Announcing pass-gen

As I mentioned last time, I think many password managers have a serious flaw: they don't have a way for you to generate a secure, memorable passphrase. That means that, if you ever have to type your password in, you're stuck typing in something like {!]&Sk)r"ss|$K40:]PP''3k-—and nobody wants to type {!]&Sk)r"ss|$K40:]PP''3k-.

I also said that I've been using hsxkpasswd to solve that issue and generate usable passphrases. I like hsxkpasswd a lot, but there's one thing I hate about it—it's written in Perl. It's the only Perl program I have on my current computer, and it feels really burdensome to install an entire programming language just to generate a simple passphrase. So, after being bugged by that, I finally decided to do something about it.

I've written pass-gen, a pure bash password generator. I just used it to generate a password, and I got UPTURNED!gone!DASH!renewable!GUIDE!joystick!524—hopefully much easier to type. I had several goals for pass-gen:

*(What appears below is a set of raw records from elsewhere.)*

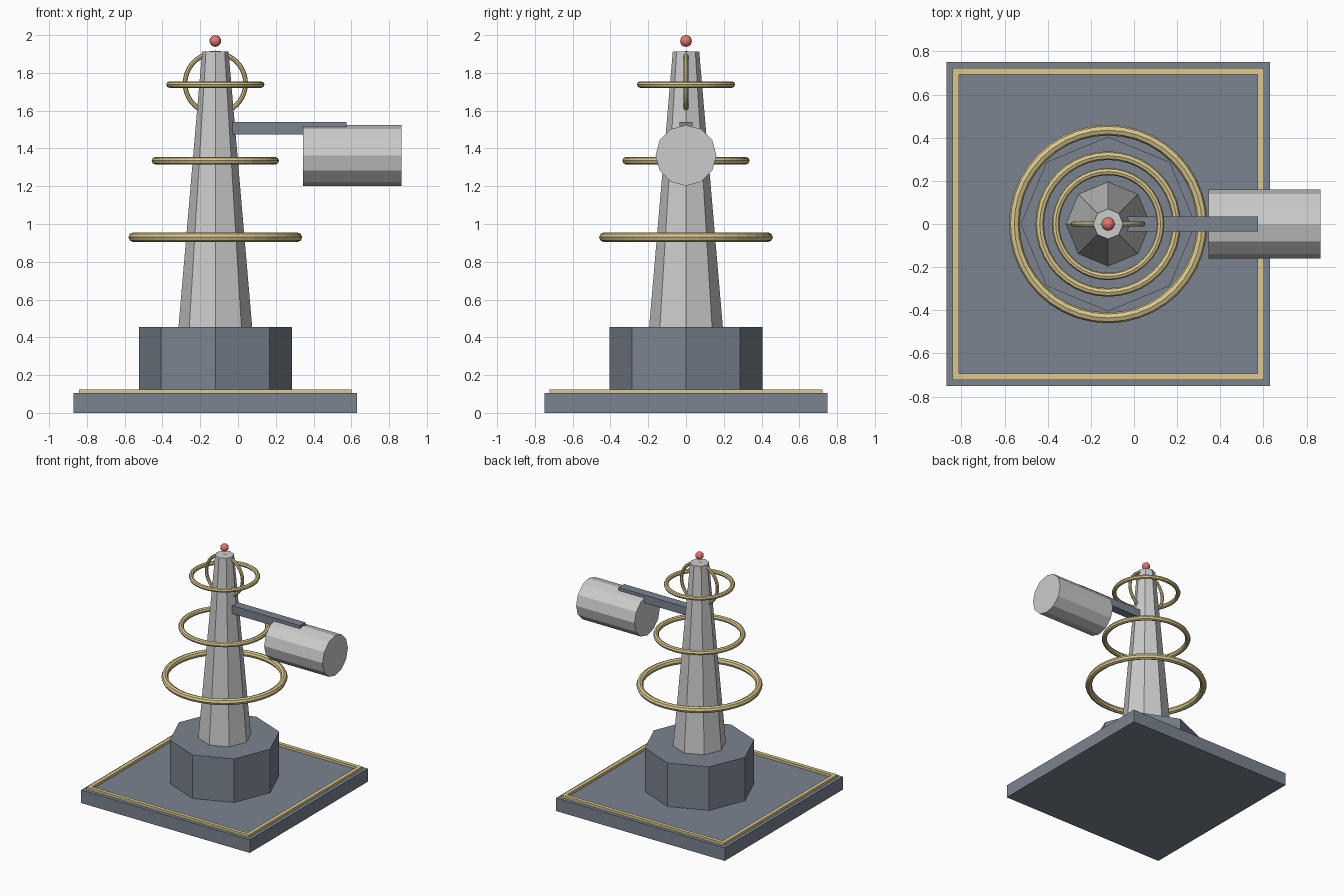
import bpy, math

if "Cube" in bpy.data.objects:
    bpy.data.objects.remove(bpy.data.objects["Cube"])

AX = -0.12  # x of the tower axis


def material(name, rgb):
    m = bpy.data.materials.new(name)
    m.diffuse_color = (*rgb, 1)
    m.use_nodes = True
    m.node_tree.nodes["Principled BSDF"].inputs["Base Color"].default_value = m.diffuse_color
    return m


SLATE = material("slate", (0.20, 0.23, 0.28))
GOLD = material("gold", (0.70, 0.58, 0.28))
RED = material("red", (0.75, 0.18, 0.17))


def finish(name, mat=None):
    o = bpy.context.object
    o.name = name
    bpy.ops.object.transform_apply(location=False, rotation=True, scale=True)
    if mat:
        o.data.materials.append(mat)
    return o


def box(name, x, y, z, mat=None):
    bpy.ops.mesh.primitive_cube_add(size=1, location=[(a + b) / 2 for a, b in (x, y, z)])
    bpy.context.object.scale = [b - a for a, b in (x, y, z)]
    return finish(name, mat)


def prism(name, sides, r1, r2, z0, z1, mat=None):
    bpy.ops.mesh.primitive_cone_add(vertices=sides, radius1=r1, radius2=r2, depth=z1 - z0,
                                    location=(AX, 0, (z0 + z1) / 2))
    return finish(name, mat)


def ring(name, z, major, minor, rot=(0, 0, 0)):
    bpy.ops.mesh.primitive_torus_add(major_radius=major, minor_radius=minor, major_segments=40,
                                     minor_segments=8, location=(AX, 0, z), rotation=rot)
    return finish(name, GOLD)


# Square plinth
box("base_plate", (-0.87, 0.63), (-0.75, 0.75), (0, 0.105), SLATE)

# Raised gold border, one mesh with mitred corners
o, i, zb, zt = 0.722, 0.692, 0.105, 0.125
corners = ((-1, -1), (1, -1), (1, 1), (-1, 1))
verts = [(AX + sx * r, sy * r, z) for r, z in ((o, zb), (o, zt), (i, zt), (i, zb)) for sx, sy in corners]
faces = [(4 * k + j, 4 * k + (j + 1) % 4, 4 * ((k + 1) % 4) + (j + 1) % 4, 4 * ((k + 1) % 4) + j)
         for k in range(4) for j in range(4)]
me = bpy.data.meshes.new("base_border")
me.from_pydata(verts, [], faces)
me.materials.append(GOLD)
bpy.context.collection.objects.link(bpy.data.objects.new("base_border", me))

# Octagonal pedestal and tapered mast
prism("pedestal", 8, 0.405, 0.405, 0.105, 0.455, SLATE)
prism("mast", 8, 0.195, 0.07, 0.455, 1.913)

# Floating rings around the mast, plus the upright one near the top
for n, (z, major, minor) in enumerate(((0.93, 0.435, 0.025), (1.335, 0.317, 0.02), (1.738, 0.243, 0.017))):
    ring(f"ring_{n + 1}", z, major, minor)
ring("upright_ring", 1.745, 0.16, 0.0125, (math.pi / 2, 0, 0))

# Side arm carrying the drum
box("side_arm", (-0.03, 0.575), (-0.035, 0.035), (1.475, 1.54), SLATE)
bpy.ops.mesh.primitive_cylinder_add(vertices=12, radius=0.161, depth=0.52,
                                    location=(0.605, 0, 1.363), rotation=(0, math.pi / 2, 0))
finish("drum")

# Beacon
bpy.ops.mesh.primitive_uv_sphere_add(segments=16, ring_count=10, radius=0.031, location=(AX, 0, 1.969))
finish("beacon", RED)
bpy.ops.object.shade_smooth()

I believe I've achieved these goals with the initial v0.0.1 release, and would love to have any thoughts or feedback. The current version has essentially achieved feature parity with hsxkpasswd—the only feature I'm missing is the ability to report on the entropy of generated passwords.

It also has what I hope will be a large advantage compared to hsxkpasswd in the security department. This is largely due to the great work done by the Electronic Freedom Foundation, which has put together several wordlists designed to be used for dice-generated passwords. Because pass-gen isn't limited to physical dice, it uses a custom wordlist that combines all three of the EFF lists. Since this list is much larger than the default hsxkpasswd wordlist, pass-gen provides far better out-of-the-box security.

Of course, both tools allow you to use custom wordlists. And pass-gen ships with well over a dozen potential wordlists, many of which are vastly longer than even the combined EFF list and thus could provide even better security—though at the cost of not having been vetted for usability.

In the spirit of any good Linux/Unix/FOSS tool, pass-gen ships with an extensive man page, in addition to supporting a --help command and having a README. Additionally, I'm happy to answer any questions about it, either here or on Mastodon.

The source code is available at both GitLab and GitHub, though I expect to primarily use GitLab going forward.

If you have any ideas for improvements, please let me know and I'll add them to the roadmap (I already have ideas!). If you like the project as it is, I'd greatly appreciate your sharing it with others; I think this could be an easy way for people who make good use of the command line to improve the usability of their passwords without any cost to security.